- [Task directions]:
A single number is wanted: how many lines of the data below include the string "with"?

>>>

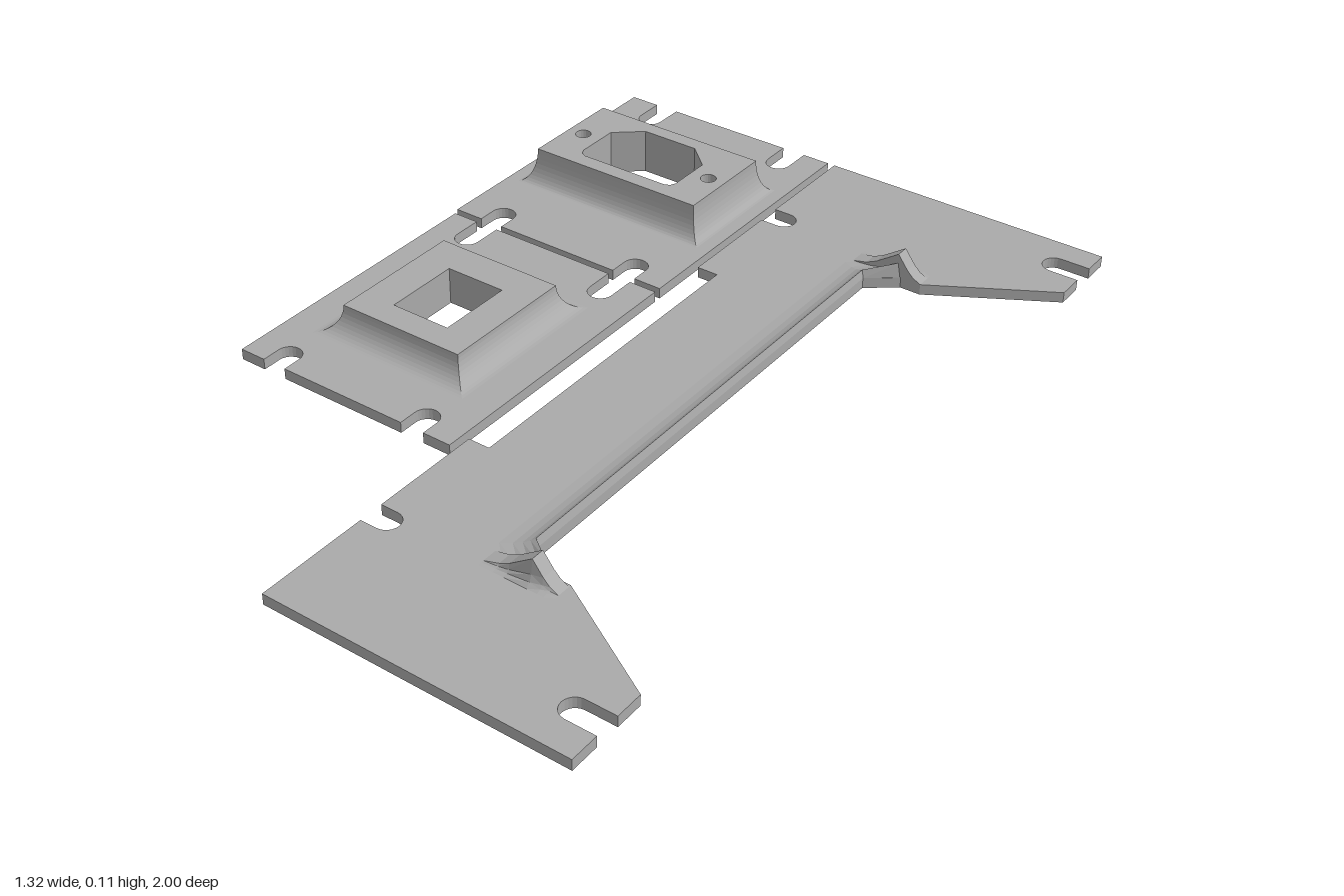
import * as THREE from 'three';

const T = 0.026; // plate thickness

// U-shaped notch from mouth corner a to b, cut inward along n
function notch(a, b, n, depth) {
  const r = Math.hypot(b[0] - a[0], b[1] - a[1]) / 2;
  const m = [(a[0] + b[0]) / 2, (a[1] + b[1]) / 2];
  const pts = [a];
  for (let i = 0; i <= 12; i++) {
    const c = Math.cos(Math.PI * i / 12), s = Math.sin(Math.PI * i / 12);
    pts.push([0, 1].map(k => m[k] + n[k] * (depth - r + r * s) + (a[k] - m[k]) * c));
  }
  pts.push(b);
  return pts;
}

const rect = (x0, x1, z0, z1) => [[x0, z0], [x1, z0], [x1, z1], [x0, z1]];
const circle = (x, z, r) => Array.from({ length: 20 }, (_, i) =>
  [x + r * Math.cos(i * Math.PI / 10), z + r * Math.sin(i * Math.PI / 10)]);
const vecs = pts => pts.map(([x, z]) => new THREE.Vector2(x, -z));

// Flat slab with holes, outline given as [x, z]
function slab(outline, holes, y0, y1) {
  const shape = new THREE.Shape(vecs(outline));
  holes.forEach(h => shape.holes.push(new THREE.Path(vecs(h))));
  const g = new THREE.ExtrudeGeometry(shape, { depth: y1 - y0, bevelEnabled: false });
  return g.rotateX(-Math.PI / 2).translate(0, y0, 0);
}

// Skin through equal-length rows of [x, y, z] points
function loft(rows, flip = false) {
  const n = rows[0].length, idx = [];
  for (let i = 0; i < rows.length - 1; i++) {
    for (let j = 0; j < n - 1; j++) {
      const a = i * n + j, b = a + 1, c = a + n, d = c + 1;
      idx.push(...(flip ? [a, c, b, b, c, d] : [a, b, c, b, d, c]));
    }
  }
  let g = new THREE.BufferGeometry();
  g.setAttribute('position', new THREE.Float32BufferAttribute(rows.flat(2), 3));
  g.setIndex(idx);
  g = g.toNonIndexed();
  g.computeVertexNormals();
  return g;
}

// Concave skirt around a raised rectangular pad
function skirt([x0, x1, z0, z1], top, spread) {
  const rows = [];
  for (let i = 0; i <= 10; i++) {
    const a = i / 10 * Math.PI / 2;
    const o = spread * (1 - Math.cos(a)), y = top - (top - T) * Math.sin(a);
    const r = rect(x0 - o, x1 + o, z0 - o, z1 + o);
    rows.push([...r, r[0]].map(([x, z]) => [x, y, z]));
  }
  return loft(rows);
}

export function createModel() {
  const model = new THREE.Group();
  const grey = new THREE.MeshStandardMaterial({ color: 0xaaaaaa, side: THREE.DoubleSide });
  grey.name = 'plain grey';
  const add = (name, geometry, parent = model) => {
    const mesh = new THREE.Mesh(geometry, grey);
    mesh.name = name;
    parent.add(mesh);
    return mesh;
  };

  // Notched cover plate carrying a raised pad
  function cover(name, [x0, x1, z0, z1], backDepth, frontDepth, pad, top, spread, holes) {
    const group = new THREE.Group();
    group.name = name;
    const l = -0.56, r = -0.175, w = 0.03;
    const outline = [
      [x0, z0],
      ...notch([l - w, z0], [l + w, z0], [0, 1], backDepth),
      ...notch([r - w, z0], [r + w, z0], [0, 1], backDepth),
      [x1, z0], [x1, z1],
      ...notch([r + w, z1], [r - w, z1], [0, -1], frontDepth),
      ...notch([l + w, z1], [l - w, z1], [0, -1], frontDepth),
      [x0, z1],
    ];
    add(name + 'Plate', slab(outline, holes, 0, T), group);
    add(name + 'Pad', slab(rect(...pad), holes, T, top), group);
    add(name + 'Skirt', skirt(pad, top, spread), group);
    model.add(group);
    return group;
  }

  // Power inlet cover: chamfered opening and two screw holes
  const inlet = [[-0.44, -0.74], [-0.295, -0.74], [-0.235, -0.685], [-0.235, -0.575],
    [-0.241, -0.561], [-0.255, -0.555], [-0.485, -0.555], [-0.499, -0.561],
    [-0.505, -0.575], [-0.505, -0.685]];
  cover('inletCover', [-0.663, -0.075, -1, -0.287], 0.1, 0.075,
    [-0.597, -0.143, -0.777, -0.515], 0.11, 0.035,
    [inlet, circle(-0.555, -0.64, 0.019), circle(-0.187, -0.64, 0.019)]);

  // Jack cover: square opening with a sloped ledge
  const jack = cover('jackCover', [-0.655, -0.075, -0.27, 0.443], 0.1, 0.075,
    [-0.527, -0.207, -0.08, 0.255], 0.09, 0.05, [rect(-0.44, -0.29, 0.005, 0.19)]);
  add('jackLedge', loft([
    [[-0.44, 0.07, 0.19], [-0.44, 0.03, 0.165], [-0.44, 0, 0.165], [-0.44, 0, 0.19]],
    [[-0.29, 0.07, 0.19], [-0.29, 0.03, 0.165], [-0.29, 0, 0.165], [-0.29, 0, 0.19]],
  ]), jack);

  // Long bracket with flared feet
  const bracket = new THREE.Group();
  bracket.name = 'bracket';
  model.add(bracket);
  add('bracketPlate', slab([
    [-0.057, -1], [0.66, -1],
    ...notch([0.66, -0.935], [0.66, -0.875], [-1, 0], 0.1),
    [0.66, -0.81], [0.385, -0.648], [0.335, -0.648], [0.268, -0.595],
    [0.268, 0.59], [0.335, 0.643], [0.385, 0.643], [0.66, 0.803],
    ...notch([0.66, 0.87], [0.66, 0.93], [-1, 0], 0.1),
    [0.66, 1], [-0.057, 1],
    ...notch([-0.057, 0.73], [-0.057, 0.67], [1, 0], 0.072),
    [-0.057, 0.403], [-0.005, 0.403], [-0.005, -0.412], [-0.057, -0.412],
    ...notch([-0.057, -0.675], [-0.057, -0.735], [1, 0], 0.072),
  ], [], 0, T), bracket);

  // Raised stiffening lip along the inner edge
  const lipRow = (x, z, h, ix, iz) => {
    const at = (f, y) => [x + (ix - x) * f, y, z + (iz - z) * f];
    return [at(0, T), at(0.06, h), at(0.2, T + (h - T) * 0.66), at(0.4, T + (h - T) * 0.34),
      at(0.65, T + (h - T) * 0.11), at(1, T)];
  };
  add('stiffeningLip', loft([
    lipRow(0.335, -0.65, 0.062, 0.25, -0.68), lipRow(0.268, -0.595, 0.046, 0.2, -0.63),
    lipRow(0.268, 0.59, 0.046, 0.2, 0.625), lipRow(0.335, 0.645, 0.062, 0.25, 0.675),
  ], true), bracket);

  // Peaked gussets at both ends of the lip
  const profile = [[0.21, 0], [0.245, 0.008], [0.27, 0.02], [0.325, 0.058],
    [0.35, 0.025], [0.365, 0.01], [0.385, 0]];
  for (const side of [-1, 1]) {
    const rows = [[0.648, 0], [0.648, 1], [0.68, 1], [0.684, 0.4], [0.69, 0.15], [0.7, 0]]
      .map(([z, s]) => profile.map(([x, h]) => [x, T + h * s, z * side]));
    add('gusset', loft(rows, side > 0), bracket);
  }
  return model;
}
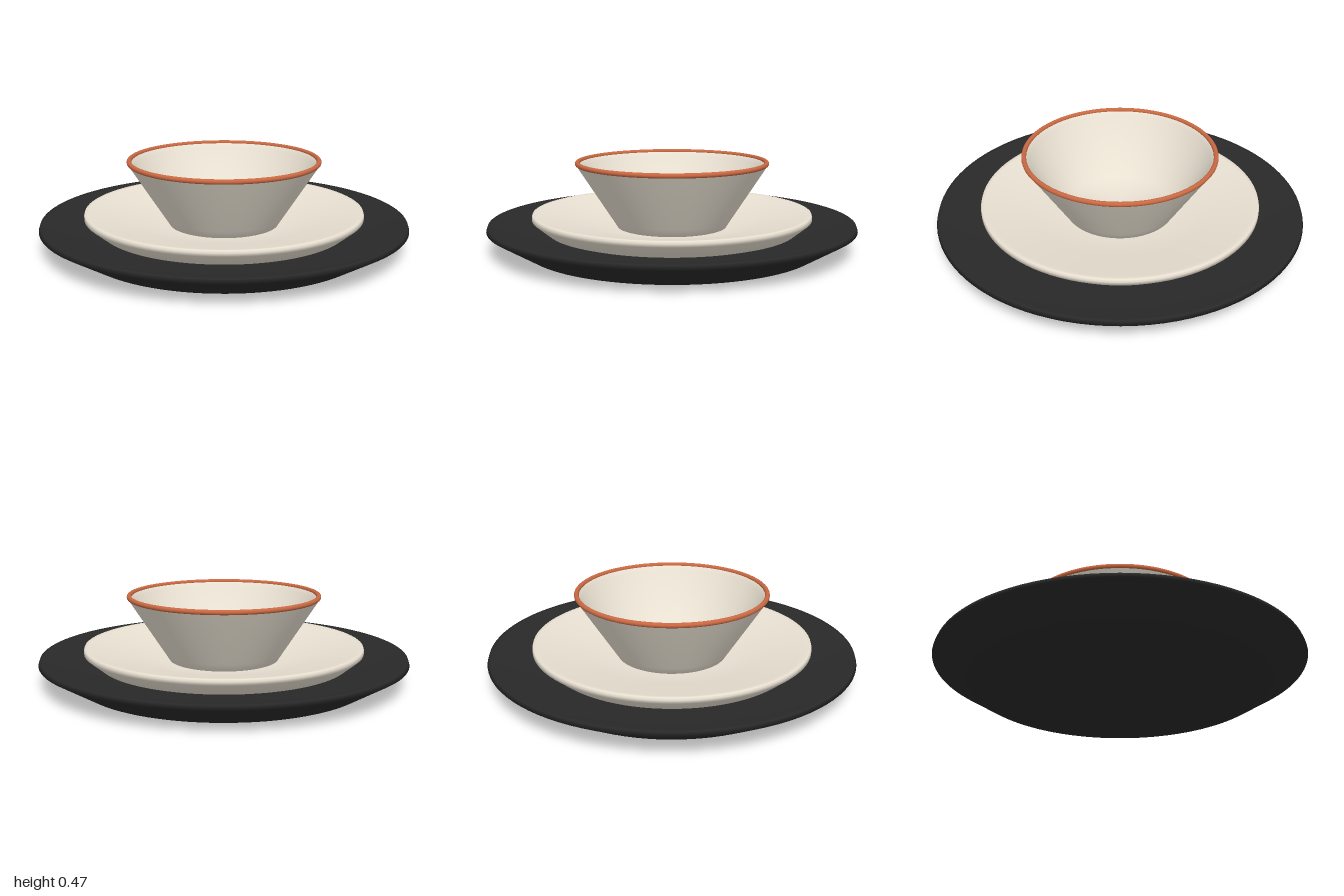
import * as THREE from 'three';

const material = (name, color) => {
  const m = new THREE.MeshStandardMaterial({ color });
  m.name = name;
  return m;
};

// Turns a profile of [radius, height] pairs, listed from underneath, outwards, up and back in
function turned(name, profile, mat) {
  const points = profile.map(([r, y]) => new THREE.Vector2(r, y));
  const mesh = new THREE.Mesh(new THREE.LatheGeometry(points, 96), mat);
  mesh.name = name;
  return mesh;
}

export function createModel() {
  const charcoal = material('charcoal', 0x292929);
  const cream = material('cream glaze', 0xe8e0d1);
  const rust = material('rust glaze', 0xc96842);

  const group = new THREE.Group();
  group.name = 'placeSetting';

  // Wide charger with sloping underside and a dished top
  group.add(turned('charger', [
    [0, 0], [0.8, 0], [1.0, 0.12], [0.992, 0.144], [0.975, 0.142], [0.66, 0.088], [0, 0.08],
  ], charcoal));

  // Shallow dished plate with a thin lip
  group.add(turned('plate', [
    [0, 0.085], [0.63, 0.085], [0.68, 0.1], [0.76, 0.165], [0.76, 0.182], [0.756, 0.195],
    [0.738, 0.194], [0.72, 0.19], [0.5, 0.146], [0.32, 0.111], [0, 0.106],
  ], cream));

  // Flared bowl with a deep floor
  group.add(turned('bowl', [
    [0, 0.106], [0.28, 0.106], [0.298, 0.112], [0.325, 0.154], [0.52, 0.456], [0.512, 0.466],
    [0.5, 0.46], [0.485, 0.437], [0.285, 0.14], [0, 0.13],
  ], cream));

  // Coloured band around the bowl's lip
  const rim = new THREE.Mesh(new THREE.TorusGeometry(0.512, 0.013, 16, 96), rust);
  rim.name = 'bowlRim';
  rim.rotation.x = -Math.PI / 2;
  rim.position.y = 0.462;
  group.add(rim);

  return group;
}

<<<

- [Exercise response]:
6